YOUR TASK:
All lines from the opening of the entries below through the line containing "step = math.tau / SIDES" must be output exactly as they appear, with no other lines.

● ● ● ● ●

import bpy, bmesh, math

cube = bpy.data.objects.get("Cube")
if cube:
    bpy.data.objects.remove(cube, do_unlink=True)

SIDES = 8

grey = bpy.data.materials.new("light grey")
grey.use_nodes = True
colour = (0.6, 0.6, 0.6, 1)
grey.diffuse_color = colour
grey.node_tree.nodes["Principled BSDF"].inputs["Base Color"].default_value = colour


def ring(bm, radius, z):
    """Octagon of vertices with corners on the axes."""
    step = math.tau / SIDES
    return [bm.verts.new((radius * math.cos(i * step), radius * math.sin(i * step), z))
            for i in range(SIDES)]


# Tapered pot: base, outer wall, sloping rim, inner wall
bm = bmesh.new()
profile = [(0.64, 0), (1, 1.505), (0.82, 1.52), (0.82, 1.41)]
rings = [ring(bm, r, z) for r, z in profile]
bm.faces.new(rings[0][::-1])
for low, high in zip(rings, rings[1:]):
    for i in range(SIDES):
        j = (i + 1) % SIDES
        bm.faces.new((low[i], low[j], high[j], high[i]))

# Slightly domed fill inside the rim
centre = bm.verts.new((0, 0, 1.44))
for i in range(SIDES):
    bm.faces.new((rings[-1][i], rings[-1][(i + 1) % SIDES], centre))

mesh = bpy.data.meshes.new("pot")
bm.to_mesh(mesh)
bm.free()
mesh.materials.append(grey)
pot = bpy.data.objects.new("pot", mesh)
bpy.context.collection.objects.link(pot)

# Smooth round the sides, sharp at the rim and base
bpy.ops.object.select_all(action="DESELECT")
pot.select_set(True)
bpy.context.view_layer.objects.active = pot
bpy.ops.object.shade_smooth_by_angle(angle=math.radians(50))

● ● ● ● ●

SOLUTION TO THE PROBLEM:
import bpy, bmesh, math

cube = bpy.data.objects.get("Cube")
if cube:
    bpy.data.objects.remove(cube, do_unlink=True)

SIDES = 8

grey = bpy.data.materials.new("light grey")
grey.use_nodes = True
colour = (0.6, 0.6, 0.6, 1)
grey.diffuse_color = colour
grey.node_tree.nodes["Principled BSDF"].inputs["Base Color"].default_value = colour


def ring(bm, radius, z):
    """Octagon of vertices with corners on the axes."""
    step = math.tau / SIDES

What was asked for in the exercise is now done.